Recorded data:
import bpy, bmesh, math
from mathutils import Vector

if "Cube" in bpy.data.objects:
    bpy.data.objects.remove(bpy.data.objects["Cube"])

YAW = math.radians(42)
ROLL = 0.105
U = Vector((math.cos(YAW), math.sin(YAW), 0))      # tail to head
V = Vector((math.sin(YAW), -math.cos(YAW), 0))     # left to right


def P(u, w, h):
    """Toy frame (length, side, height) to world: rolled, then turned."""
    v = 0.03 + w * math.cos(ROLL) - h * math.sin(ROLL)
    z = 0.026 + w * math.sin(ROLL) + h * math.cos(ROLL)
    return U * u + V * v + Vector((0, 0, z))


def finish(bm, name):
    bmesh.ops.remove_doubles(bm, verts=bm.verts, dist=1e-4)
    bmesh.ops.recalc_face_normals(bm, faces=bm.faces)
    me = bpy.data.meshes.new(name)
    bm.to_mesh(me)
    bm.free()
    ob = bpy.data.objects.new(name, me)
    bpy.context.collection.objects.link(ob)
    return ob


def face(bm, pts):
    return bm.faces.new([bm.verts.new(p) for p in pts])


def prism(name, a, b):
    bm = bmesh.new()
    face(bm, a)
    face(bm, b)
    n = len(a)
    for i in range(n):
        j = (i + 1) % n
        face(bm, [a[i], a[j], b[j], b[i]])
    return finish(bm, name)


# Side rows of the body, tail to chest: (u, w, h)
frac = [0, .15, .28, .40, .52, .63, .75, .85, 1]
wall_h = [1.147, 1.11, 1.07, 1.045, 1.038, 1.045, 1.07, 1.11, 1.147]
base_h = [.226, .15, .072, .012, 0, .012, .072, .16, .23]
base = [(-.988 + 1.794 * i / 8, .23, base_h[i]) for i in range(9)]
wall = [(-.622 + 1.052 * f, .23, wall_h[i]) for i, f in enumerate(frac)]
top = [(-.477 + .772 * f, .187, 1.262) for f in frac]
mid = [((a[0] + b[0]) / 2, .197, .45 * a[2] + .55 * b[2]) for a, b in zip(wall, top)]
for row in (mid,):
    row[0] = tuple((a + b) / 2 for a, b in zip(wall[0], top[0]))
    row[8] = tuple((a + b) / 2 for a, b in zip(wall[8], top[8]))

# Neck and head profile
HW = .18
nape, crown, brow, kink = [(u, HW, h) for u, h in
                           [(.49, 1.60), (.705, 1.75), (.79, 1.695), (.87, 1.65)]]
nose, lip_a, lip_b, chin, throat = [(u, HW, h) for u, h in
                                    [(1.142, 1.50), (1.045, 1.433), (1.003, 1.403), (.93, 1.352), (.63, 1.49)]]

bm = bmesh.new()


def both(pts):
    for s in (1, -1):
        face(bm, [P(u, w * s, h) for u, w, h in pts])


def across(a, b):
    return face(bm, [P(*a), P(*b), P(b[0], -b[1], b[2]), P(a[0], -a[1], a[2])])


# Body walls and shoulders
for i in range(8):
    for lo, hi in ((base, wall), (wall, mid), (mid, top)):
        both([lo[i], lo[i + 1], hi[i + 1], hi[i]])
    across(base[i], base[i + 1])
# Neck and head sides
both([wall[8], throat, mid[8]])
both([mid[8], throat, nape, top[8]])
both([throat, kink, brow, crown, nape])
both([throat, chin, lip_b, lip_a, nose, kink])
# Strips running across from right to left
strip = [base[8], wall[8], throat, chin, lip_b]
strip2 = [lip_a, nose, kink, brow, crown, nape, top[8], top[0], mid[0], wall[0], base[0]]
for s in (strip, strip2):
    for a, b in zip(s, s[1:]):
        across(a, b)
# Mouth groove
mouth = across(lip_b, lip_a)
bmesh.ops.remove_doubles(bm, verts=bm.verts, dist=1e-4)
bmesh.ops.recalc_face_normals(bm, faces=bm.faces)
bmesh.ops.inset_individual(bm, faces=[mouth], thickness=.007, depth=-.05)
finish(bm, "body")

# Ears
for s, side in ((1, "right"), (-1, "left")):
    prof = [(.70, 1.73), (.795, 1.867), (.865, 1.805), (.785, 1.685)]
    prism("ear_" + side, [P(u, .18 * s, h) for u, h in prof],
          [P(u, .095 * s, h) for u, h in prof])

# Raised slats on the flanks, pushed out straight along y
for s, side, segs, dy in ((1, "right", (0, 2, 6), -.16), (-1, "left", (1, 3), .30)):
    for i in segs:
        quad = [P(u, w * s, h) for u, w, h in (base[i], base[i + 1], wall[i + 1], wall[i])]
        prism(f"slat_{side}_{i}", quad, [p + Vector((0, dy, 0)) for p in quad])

Work order: Write out each entry again, character for character.

The completed task:
import bpy, bmesh, math
from mathutils import Vector

if "Cube" in bpy.data.objects:
    bpy.data.objects.remove(bpy.data.objects["Cube"])

YAW = math.radians(42)
ROLL = 0.105
U = Vector((math.cos(YAW), math.sin(YAW), 0))      # tail to head
V = Vector((math.sin(YAW), -math.cos(YAW), 0))     # left to right


def P(u, w, h):
    """Toy frame (length, side, height) to world: rolled, then turned."""
    v = 0.03 + w * math.cos(ROLL) - h * math.sin(ROLL)
    z = 0.026 + w * math.sin(ROLL) + h * math.cos(ROLL)
    return U * u + V * v + Vector((0, 0, z))


def finish(bm, name):
    bmesh.ops.remove_doubles(bm, verts=bm.verts, dist=1e-4)
    bmesh.ops.recalc_face_normals(bm, faces=bm.faces)
    me = bpy.data.meshes.new(name)
    bm.to_mesh(me)
    bm.free()
    ob = bpy.data.objects.new(name, me)
    bpy.context.collection.objects.link(ob)
    return ob


def face(bm, pts):
    return bm.faces.new([bm.verts.new(p) for p in pts])


def prism(name, a, b):
    bm = bmesh.new()
    face(bm, a)
    face(bm, b)
    n = len(a)
    for i in range(n):
        j = (i + 1) % n
        face(bm, [a[i], a[j], b[j], b[i]])
    return finish(bm, name)


# Side rows of the body, tail to chest: (u, w, h)
frac = [0, .15, .28, .40, .52, .63, .75, .85, 1]
wall_h = [1.147, 1.11, 1.07, 1.045, 1.038, 1.045, 1.07, 1.11, 1.147]
base_h = [.226, .15, .072, .012, 0, .012, .072, .16, .23]
base = [(-.988 + 1.794 * i / 8, .23, base_h[i]) for i in range(9)]
wall = [(-.622 + 1.052 * f, .23, wall_h[i]) for i, f in enumerate(frac)]
top = [(-.477 + .772 * f, .187, 1.262) for f in frac]
mid = [((a[0] + b[0]) / 2, .197, .45 * a[2] + .55 * b[2]) for a, b in zip(wall, top)]
for row in (mid,):
    row[0] = tuple((a + b) / 2 for a, b in zip(wall[0], top[0]))
    row[8] = tuple((a + b) / 2 for a, b in zip(wall[8], top[8]))

# Neck and head profile
HW = .18
nape, crown, brow, kink = [(u, HW, h) for u, h in
                           [(.49, 1.60), (.705, 1.75), (.79, 1.695), (.87, 1.65)]]
nose, lip_a, lip_b, chin, throat = [(u, HW, h) for u, h in
                                    [(1.142, 1.50), (1.045, 1.433), (1.003, 1.403), (.93, 1.352), (.63, 1.49)]]

bm = bmesh.new()


def both(pts):
    for s in (1, -1):
        face(bm, [P(u, w * s, h) for u, w, h in pts])


def across(a, b):
    return face(bm, [P(*a), P(*b), P(b[0], -b[1], b[2]), P(a[0], -a[1], a[2])])


# Body walls and shoulders
for i in range(8):
    for lo, hi in ((base, wall), (wall, mid), (mid, top)):
        both([lo[i], lo[i + 1], hi[i + 1], hi[i]])
    across(base[i], base[i + 1])
# Neck and head sides
both([wall[8], throat, mid[8]])
both([mid[8], throat, nape, top[8]])
both([throat, kink, brow, crown, nape])
both([throat, chin, lip_b, lip_a, nose, kink])
# Strips running across from right to left
strip = [base[8], wall[8], throat, chin, lip_b]
strip2 = [lip_a, nose, kink, brow, crown, nape, top[8], top[0], mid[0], wall[0], base[0]]
for s in (strip, strip2):
    for a, b in zip(s, s[1:]):
        across(a, b)
# Mouth groove
mouth = across(lip_b, lip_a)
bmesh.ops.remove_doubles(bm, verts=bm.verts, dist=1e-4)
bmesh.ops.recalc_face_normals(bm, faces=bm.faces)
bmesh.ops.inset_individual(bm, faces=[mouth], thickness=.007, depth=-.05)
finish(bm, "body")

# Ears
for s, side in ((1, "right"), (-1, "left")):
    prof = [(.70, 1.73), (.795, 1.867), (.865, 1.805), (.785, 1.685)]
    prism("ear_" + side, [P(u, .18 * s, h) for u, h in prof],
          [P(u, .095 * s, h) for u, h in prof])

# Raised slats on the flanks, pushed out straight along y
for s, side, segs, dy in ((1, "right", (0, 2, 6), -.16), (-1, "left", (1, 3), .30)):
    for i in segs:
        quad = [P(u, w * s, h) for u, w, h in (base[i], base[i + 1], wall[i + 1], wall[i])]
        prism(f"slat_{side}_{i}", quad, [p + Vector((0, dy, 0)) for p in quad])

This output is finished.